In the email I sent out last night (if you're not getting it and want to, sign up with that form over in the left sidebar) I asked if people were ok, and got a huge range of responses! Be gentle with ourselves.
The repeated issue (it really is strange how problems seem to come in clumps) I'm seeing for the last couple of weeks is kids acting out at preschool. Hitting, biting, getting into fights with other kids. I think the plans to help kids channel their feelings into more productive behaviors have to be different for kids at different ages, but what I find most striking about the questions I've been getting is how separate home and school seem to be.
It feels to me like a lot of us (myself included) feel like preschool (or elementary school) is just an extension of parenting in public. A place with people who are going to see our kids' behavior (especially around the common values that have taken over the dialogue about childhood, such as sharing and cooperating) and judge us as fit or unfit based on what our kids do. So when our kids do do something they shouldn't, it feels like all of our mistakes are being exposed and we're being judged and found wanting.
It's that feeling of being in the grocery store and suddenly your child starts screaming "I want it NOW!!!" and you want to just sink through the floor as you feel the eyes of everyone in the store on you wondering why you're so horrible.

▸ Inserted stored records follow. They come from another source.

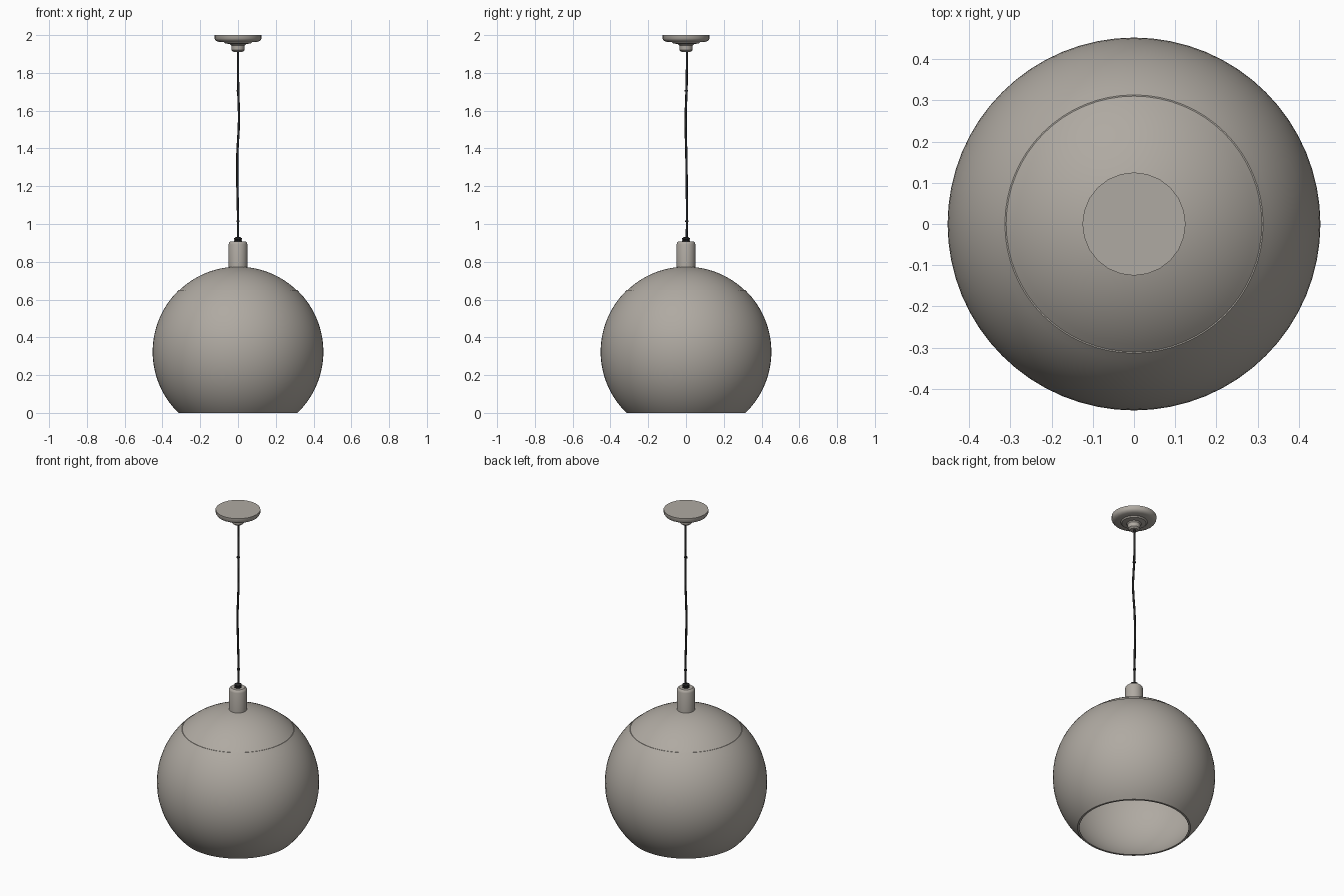
import bpy
import math
from mathutils import Vector

cube = bpy.data.objects.get("Cube")
if cube:
    bpy.data.objects.remove(cube, do_unlink=True)


def material(name, rgb):
    mat = bpy.data.materials.new(name)
    mat.use_nodes = True
    mat.diffuse_color = (*rgb, 1)
    mat.node_tree.nodes["Principled BSDF"].inputs["Base Color"].default_value = (*rgb, 1)
    return mat


warm_grey = material("warm grey metal", (0.43, 0.40, 0.36))
black = material("black cable", (0.02, 0.02, 0.02))


def smooth(obj, angle=35):
    bpy.ops.object.select_all(action="DESELECT")
    obj.select_set(True)
    bpy.context.view_layer.objects.active = obj
    bpy.ops.object.shade_smooth_by_angle(angle=math.radians(angle))


def lathe(name, profile, mat, sides=48, closed=False):
    """Spin a (radius, height) profile about z; closed profiles make hollow shells."""
    verts, faces, rings = [], [], []
    for r, z in profile:
        if r < 1e-5:
            rings.append([len(verts)] * sides)
            verts.append((0, 0, z))
        else:
            rings.append(list(range(len(verts), len(verts) + sides)))
            for i in range(sides):
                a = math.tau * i / sides
                verts.append((r * math.cos(a), r * math.sin(a), z))
    pairs = list(zip(rings, rings[1:]))
    if closed:
        pairs.append((rings[-1], rings[0]))
    for low, high in pairs:
        for i in range(sides):
            j = (i + 1) % sides
            face = list(dict.fromkeys((low[i], low[j], high[j], high[i])))
            if len(face) > 2:
                faces.append(face)
    mesh = bpy.data.meshes.new(name)
    mesh.from_pydata(verts, [], faces)
    mesh.materials.append(mat)
    obj = bpy.data.objects.new(name, mesh)
    bpy.context.collection.objects.link(obj)
    smooth(obj)
    return obj


# Globe shade: lower body and upper cap are hollow shells parted by a fine seam
RADIUS, CENTRE, WALL = 0.452, 0.324, 0.008


def arc(radius, z_low, z_high, steps):
    a = math.asin(max(-1, (z_low - CENTRE) / radius))
    b = math.asin(min(1, (z_high - CENTRE) / radius))
    angles = [a + (b - a) * i / steps for i in range(steps + 1)]
    return [(radius * math.cos(t), CENTRE + radius * math.sin(t)) for t in angles]


def shell(name, radius, z_low, z_high, steps):
    outer = arc(radius, z_low, z_high, steps)
    inner = arc(radius - WALL, z_low, min(z_high, CENTRE + radius - WALL), steps)
    lathe(name, outer + inner[::-1], warm_grey, sides=64, closed=True)


SEAM = 0.65
shell("shade_body", RADIUS, 0, SEAM, 28)
shell("shade_cap", RADIUS - 0.002, SEAM - 0.004, CENTRE + RADIUS - 0.002, 12)

# Lamp holder on top of the shade
lathe("lamp_holder", [(0, 0.765), (0.05, 0.765), (0.05, 0.892), (0.047, 0.901),
                      (0.039, 0.908), (0, 0.908)], warm_grey, sides=32)

# Ribbed cable grip
lathe("cable_grip", [(0, 0.906), (0.021, 0.906), (0.021, 0.913), (0.016, 0.915),
                     (0.021, 0.918), (0.021, 0.925), (0.012, 0.93), (0, 0.93)],
      black, sides=16)

# Ceiling canopy with stepped underside and cable outlet
lathe("ceiling_canopy", [(0, 1.945), (0.035, 1.945), (0.042, 1.952), (0.068, 1.956),
                         (0.075, 1.963), (0.105, 1.965), (0.118, 1.971),
                         (0.125, 1.982), (0.125, 2.0), (0, 2.0)], warm_grey, sides=24)
lathe("canopy_outlet", [(0, 1.911), (0.024, 1.911), (0.034, 1.92), (0.036, 1.95),
                        (0, 1.95)], warm_grey, sides=24)

# Slightly wavy hanging cable
curve = bpy.data.curves.new("hanging_cable", "CURVE")
curve.dimensions = "3D"
curve.bevel_depth = 0.006
curve.bevel_resolution = 2
curve.resolution_u = 6
path = [(0, 0.004, 0.92), (0, 0.005, 1.02), (-0.004, 0.002, 1.35),
        (0.005, -0.002, 1.55), (0.001, 0.003, 1.72), (0, 0.006, 1.92)]
spline = curve.splines.new("BEZIER")
spline.bezier_points.add(len(path) - 1)
for point, co in zip(spline.bezier_points, path):
    point.co = Vector(co)
    point.handle_left_type = point.handle_right_type = "AUTO"
curve.materials.append(black)
cable = bpy.data.objects.new("hanging_cable", curve)
bpy.context.collection.objects.link(cable)

# Small collars along the cable
for name, z, y in (("lower_collar", 1.015, 0.005), ("upper_collar", 1.705, 0.002)):
    collar = lathe(name, [(0, z - 0.004), (0.009, z - 0.004), (0.009, z + 0.004),
                          (0, z + 0.004)], black, sides=12)
    collar.location.y = y
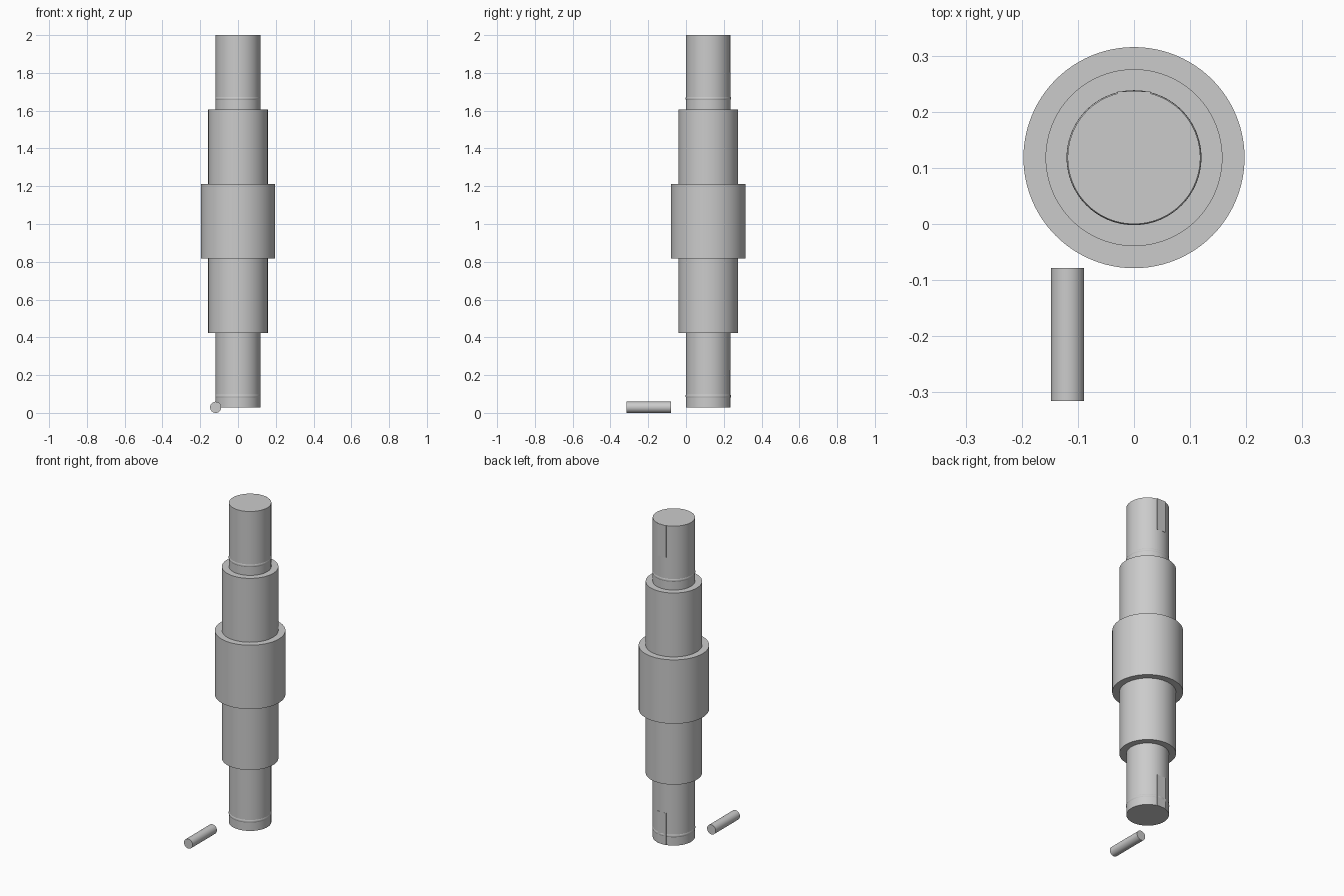
import bpy
import bmesh
from math import radians
from mathutils import Matrix, Vector

U = 2 / 50.75            # base module of the shaft proportions
AXIS_Y = 3 * U           # shaft axis offset
BASE_Z = 0.75 * U        # shaft foot height
TOP_SECTION = BASE_Z + 40 * U

if "Cube" in bpy.data.objects:
    bpy.data.objects.remove(bpy.data.objects["Cube"])

steel = bpy.data.materials.new("steel_grey")
steel.use_nodes = True
grey = (0.6, 0.6, 0.6, 1)
steel.diffuse_color = grey
steel.node_tree.nodes["Principled BSDF"].inputs["Base Color"].default_value = grey


def finish(obj, name):
    obj.name = name
    obj.data.materials.append(steel)
    bpy.ops.object.select_all(action="DESELECT")
    obj.select_set(True)
    bpy.context.view_layer.objects.active = obj
    bpy.ops.object.shade_smooth_by_angle(angle=radians(30))


# Stepped shaft: one profile spun around the axis
profile = [(0, 0)]
for i, radius in enumerate((3, 4, 5, 4, 3)):
    profile += [(radius, 10 * i), (radius, 10 * (i + 1))]
profile.append((0, 50))
bm = bmesh.new()
verts = [bm.verts.new((r * U, 0, z * U)) for r, z in profile]
edges = [bm.edges.new(pair) for pair in zip(verts, verts[1:])]
bmesh.ops.spin(bm, geom=verts + edges, cent=(0, 0, 0), axis=(0, 0, 1),
               angle=radians(360), steps=96, use_duplicate=False)
bmesh.ops.remove_doubles(bm, verts=bm.verts, dist=1e-5)
bmesh.ops.recalc_face_normals(bm, faces=bm.faces)
mesh = bpy.data.meshes.new("stepped_shaft")
bm.to_mesh(mesh)
bm.free()
shaft = bpy.data.objects.new("stepped_shaft", mesh)
bpy.context.collection.objects.link(shaft)
shaft.location = (0, AXIS_Y, BASE_Z)
finish(shaft, "stepped_shaft")

# Retaining rings, barely proud of the end journals
for name, z in (("lower_ring", BASE_Z), ("upper_ring", TOP_SECTION)):
    bpy.ops.mesh.primitive_torus_add(
        major_segments=96, minor_segments=24, major_radius=2.55 * U,
        minor_radius=0.5 * U, location=(0, AXIS_Y, z + 1.5 * U))
    finish(bpy.context.object, name)

# Keys set into the back of both journals
for name, z in (("lower_key", BASE_Z), ("upper_key", TOP_SECTION + 5 * U)):
    size = Vector((1.5, 1, 5)) * U
    centre = Vector((0, AXIS_Y + 2.5 * U, z + 2.5 * U))
    bm = bmesh.new()
    bmesh.ops.create_cube(bm, size=1, matrix=Matrix.LocRotScale(None, None, size))
    mesh = bpy.data.meshes.new(name)
    bm.to_mesh(mesh)
    bm.free()
    key = bpy.data.objects.new(name, mesh)
    bpy.context.collection.objects.link(key)
    key.location = centre
    finish(key, name)

# Loose pin lying in front of the shaft
bpy.ops.mesh.primitive_cylinder_add(
    vertices=64, radius=0.75 * U, depth=6 * U,
    location=(-3 * U, -5 * U, 0.75 * U), rotation=(radians(90), 0, 0))
finish(bpy.context.object, "loose_pin")
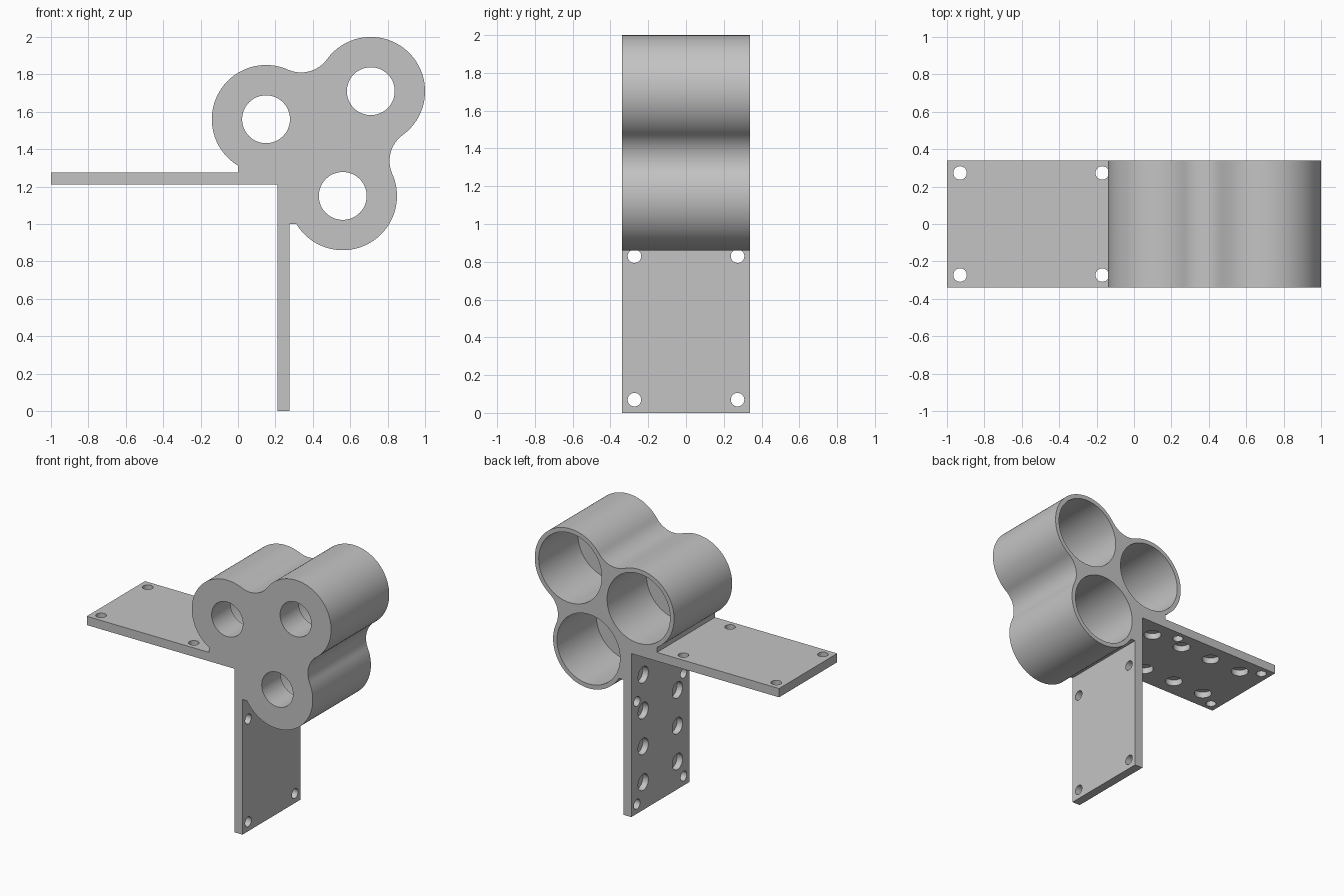
import bpy, bmesh
from math import atan2, hypot, pi, cos, sin, sqrt
from mathutils import Matrix, Vector

cube = bpy.data.objects.get("Cube")
if cube:
    bpy.data.objects.remove(cube, do_unlink=True)

HALF = 0.34                      # half depth along y
R_TUBE, R_BORE, R_HOLE, R_FILLET = 0.29, 0.258, 0.128, 0.171
BORE_DEPTH = 0.46
INNER, OUTER = 0.21, 0.275       # faces of the upright plate; the shelf mirrors it at z = x + 1
LOW, TOP, LEFT = (0.56, 1.15), (0.71, 1.71), (0.15, 1.56)


def arc(c, r, start, end, steps, ccw=True):
    """Points on a circle, running from the direction of start to that of end."""
    a = atan2(start[1] - c[1], start[0] - c[0])
    b = atan2(end[1] - c[1], end[0] - c[0])
    sweep = (b - a) % (2 * pi) if ccw else -((a - b) % (2 * pi))
    return [(c[0] + r * cos(a + sweep * i / steps), c[1] + r * sin(a + sweep * i / steps))
            for i in range(steps + 1)]


def fillet_centre(p, q):
    dx, dz = q[0] - p[0], q[1] - p[1]
    span = hypot(dx, dz)
    d = sqrt((R_TUBE + R_FILLET) ** 2 - (span / 2) ** 2) / span
    return ((p[0] + q[0]) / 2 + dz * d, (p[1] + q[1]) / 2 - dx * d)


def new_object(name, bm):
    bmesh.ops.recalc_face_normals(bm, faces=bm.faces)
    mesh = bpy.data.meshes.new(name)
    bm.to_mesh(mesh)
    bm.free()
    obj = bpy.data.objects.new(name, mesh)
    bpy.context.collection.objects.link(obj)
    return obj


def add_cylinder(bm, start, end, radius, sides):
    start, end = Vector(start), Vector(end)
    axis = end - start
    turn = axis.to_track_quat('Z', 'Y').to_matrix().to_4x4()
    bmesh.ops.create_cone(bm, cap_ends=True, segments=sides, radius1=radius, radius2=radius,
                          depth=axis.length, matrix=Matrix.Translation((start + end) / 2) @ turn)


# Outline of the tube cluster and the two plates, extruded along y
f_right, f_top = fillet_centre(LOW, TOP), fillet_centre(TOP, LEFT)
reach = sqrt(R_TUBE ** 2 - LEFT[0] ** 2)
outline = arc(LOW, R_TUBE, (LOW[0] - reach, 1), f_right, 48)
outline += arc(f_right, R_FILLET, LOW, TOP, 16, ccw=False)[1:-1]
outline += arc(TOP, R_TUBE, f_right, f_top, 48)
outline += arc(f_top, R_FILLET, TOP, LEFT, 16, ccw=False)[1:-1]
outline += arc(LEFT, R_TUBE, f_top, (0, LEFT[1] - reach), 48)
outline += [(0, 1 + OUTER), (-1, 1 + OUTER), (-1, 1 + INNER), (INNER, 1 + INNER),
            (INNER, 0), (OUTER, 0), (OUTER, 1)]

bm = bmesh.new()
face = bm.faces.new([bm.verts.new((x, -HALF, z)) for x, z in outline])
extruded = bmesh.ops.extrude_face_region(bm, geom=[face], use_keep_orig=True)
bmesh.ops.translate(bm, vec=(0, 2 * HALF, 0),
                    verts=[v for v in extruded["geom"] if isinstance(v, bmesh.types.BMVert)])
bracket = new_object("tube_bracket", bm)

# Wide bores open at the back
bm = bmesh.new()
floor = HALF - BORE_DEPTH
for x, z in (LOW, TOP, LEFT):
    add_cylinder(bm, (x, floor, z), (x, HALF + 0.1, z), R_BORE, 64)
bore_cutter = new_object("bore_cutter", bm)

# Narrow front holes, screw holes and blind sockets in the plates
bm = bmesh.new()
for x, z in (LOW, TOP, LEFT):
    add_cylinder(bm, (x, -HALF - 0.1, z), (x, floor + 0.05, z), R_HOLE, 48)


def plate_holes(y, along, far, radius):
    """Matching holes through the upright plate and the shelf."""
    near = INNER - 0.02
    add_cylinder(bm, (near, y, along), (far, y, along), radius, 24)
    add_cylinder(bm, (along - 1, y, near + 1), (along - 1, y, far + 1), radius, 24)


for side in (-1, 1):
    for along in (0.07, 0.83):
        plate_holes(side * 0.273, along, OUTER + 0.02, 0.036)
    for i in range(4):
        plate_holes(side * 0.2, 0.205 + 0.265 * i, INNER + 0.045, 0.06)
hole_cutter = new_object("hole_cutter", bm)

# Cut, then discard the cutters
bpy.ops.object.select_all(action='DESELECT')
bpy.context.view_layer.objects.active = bracket
bracket.select_set(True)
for cutter in (bore_cutter, hole_cutter):
    cutter.hide_render = True
    cut = bracket.modifiers.new(cutter.name, 'BOOLEAN')
    cut.operation, cut.solver, cut.object = 'DIFFERENCE', 'EXACT', cutter
    bpy.ops.object.modifier_apply(modifier=cut.name)
    bpy.data.objects.remove(cutter, do_unlink=True)
bpy.ops.object.shade_smooth_by_angle(angle=pi / 6)

# Single grey finish
grey = bpy.data.materials.new("plain_grey")
grey.use_nodes = True
colour = (0.55, 0.55, 0.55, 1)
grey.diffuse_color = colour
grey.node_tree.nodes["Principled BSDF"].inputs["Base Color"].default_value = colour
bracket.data.materials.clear()
bracket.data.materials.append(grey)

I'm wondering if it would help all of us (me included) to start thinking of our kids' teachers and caregivers as a resource to help us, instead of people waiting for us to screw up and to think of our kid as the bad one. I was so, so lucky to have had the best preschool teachers in the world for both of my boys. These women had taught together for twenty years and had seen everything, and had a baseline view that kids are good and quirky and parents are good and quirky and trying as hard as we can. So when there were problems, it turned into a big troubleshooting session, in which we shared ideas and insights and decided what we were going to try together.
But it was not my natural instinct to do that. Those wonderful teachers had to train the parents to trust them instead of hiding when our kids did something wrong. And I've been thinking a lot about that as I've been getting questions from parents about how to stop it. The behavior itself is a problem, obviously, but the shame that we as parents feel about it is where the energy goes and gets lost. So not only are we worried, we're worried and exhausted and guilty.
I wish there was a way for us to call a moratorium on feeling guilty. Especially about things our kids do that are normal, if not acceptable. And ask the teachers and caregivers and other parents for kind help instead of needing to feel defensive.